If you can hustle one of these babies around the track, nobody will ever question your manhood
The Can-Am Series for unlimited sports cars began in 1966, and a year later Bruce McLaren won his first championship, driving a car bearing his own name. Teammate Denny Hulme was second, and for the next four years, the factory McLaren cars dominated, with either McLaren or Hulme taking the championship in each. Lola, Chaparral, Shadow, and even Ferrari made valiant challenges to McLaren’s supremacy, but to no avail.
The M6B was an excellent design, the first monocoque chassis McLaren. It was strong, simple and an aerodynamically efficient package. The factory sold a number of replicas to eager privateers hoping to duplicate its success.
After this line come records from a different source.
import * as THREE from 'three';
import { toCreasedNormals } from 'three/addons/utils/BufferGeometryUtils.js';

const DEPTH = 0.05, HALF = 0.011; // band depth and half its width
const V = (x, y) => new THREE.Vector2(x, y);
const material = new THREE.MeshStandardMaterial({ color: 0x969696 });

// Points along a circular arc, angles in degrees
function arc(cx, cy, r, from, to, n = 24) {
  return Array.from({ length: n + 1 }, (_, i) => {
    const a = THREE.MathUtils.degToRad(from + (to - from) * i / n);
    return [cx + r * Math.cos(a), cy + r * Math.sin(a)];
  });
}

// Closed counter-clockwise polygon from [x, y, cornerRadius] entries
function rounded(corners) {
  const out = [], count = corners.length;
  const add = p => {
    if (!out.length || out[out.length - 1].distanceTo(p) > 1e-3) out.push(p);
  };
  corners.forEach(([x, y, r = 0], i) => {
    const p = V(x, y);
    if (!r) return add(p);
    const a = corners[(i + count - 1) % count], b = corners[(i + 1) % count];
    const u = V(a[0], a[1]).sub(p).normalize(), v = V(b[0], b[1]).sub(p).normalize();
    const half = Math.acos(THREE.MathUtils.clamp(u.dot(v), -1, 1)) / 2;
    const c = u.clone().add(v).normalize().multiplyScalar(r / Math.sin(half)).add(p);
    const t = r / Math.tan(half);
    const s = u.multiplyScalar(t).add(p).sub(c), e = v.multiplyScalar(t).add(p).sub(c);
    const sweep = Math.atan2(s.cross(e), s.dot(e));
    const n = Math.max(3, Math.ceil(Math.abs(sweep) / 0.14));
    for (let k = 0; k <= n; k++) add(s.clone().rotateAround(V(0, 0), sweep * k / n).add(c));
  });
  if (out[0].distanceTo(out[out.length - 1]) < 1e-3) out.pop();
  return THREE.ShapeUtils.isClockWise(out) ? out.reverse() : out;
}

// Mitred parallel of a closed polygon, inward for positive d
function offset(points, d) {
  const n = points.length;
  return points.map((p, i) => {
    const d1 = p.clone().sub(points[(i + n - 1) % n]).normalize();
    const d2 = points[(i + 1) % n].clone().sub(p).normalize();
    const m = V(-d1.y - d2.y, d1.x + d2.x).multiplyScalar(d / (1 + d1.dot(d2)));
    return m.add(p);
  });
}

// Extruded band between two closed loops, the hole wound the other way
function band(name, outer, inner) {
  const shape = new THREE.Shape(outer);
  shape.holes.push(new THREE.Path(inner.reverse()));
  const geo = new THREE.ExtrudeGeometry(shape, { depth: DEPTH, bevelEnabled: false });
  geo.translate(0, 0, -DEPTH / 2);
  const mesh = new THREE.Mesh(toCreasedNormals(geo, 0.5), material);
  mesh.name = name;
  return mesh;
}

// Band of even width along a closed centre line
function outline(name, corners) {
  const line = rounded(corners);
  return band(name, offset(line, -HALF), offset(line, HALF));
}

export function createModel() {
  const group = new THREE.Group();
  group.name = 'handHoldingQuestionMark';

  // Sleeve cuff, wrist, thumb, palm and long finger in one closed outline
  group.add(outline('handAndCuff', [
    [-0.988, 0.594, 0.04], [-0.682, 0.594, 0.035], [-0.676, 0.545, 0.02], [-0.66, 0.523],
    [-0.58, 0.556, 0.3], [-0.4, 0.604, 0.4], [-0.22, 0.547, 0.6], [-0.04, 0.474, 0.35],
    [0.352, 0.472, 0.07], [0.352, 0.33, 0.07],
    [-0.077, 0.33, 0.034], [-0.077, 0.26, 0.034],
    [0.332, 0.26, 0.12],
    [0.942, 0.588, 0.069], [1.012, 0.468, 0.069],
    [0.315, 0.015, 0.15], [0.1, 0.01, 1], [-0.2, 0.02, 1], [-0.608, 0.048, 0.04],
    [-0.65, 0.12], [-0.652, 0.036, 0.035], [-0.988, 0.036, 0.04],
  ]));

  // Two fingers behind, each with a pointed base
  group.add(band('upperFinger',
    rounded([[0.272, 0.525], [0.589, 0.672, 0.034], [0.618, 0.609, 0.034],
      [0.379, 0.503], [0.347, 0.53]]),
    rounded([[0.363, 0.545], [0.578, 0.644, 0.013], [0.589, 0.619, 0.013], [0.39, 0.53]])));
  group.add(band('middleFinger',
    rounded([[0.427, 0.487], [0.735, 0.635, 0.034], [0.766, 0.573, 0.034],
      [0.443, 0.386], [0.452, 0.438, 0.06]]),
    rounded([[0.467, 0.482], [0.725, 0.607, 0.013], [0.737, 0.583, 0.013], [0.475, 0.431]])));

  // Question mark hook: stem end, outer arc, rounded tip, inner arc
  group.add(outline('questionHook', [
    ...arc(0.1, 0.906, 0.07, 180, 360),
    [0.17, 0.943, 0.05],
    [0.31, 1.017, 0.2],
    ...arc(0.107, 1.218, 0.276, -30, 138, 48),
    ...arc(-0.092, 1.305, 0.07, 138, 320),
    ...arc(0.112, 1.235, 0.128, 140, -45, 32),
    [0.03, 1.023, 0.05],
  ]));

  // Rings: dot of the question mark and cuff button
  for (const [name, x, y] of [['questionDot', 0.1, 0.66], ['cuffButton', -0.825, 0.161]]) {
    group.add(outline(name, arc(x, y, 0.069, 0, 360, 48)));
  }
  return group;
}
Of course, this never quite happened, as the customer cars were always based on last year’s model, while the factory team raced the latest new and improved hardware.
This 1968 McLaren M6B is said to have originally belonged to privateer racer Dick Brown of Detroit, who drove it in the 1968 and 1969 Can-Am seasons. It was then purchased by Gordon Barrett, also of Detroit, who totally rebuilt the car and campaigned it for the next two years with Tom Dutton as the driver. For 1971, the Barrett team fitted a 427-ci big block motor-amazingly this is the same engine still found in the car.
The M6B then passed through two more owners before being purchased by its current owner in 1987. The M6B Can-Am Race Car is now in perfect condition, the result of a three-year restoration instigated in 1999. It appears exactly as it did in 1971, even down to the correct race number 79 and forest green with yellow livery.
An acquisition of this perfect “new” McLaren M6B has a time-warp aspect to it, almost as if one had ordered it new in 1968. It can now begin a second career in historic racing, be used to gather concours trophies, or join a museum collection as an example of the best marque in America’s most memorable racing championship.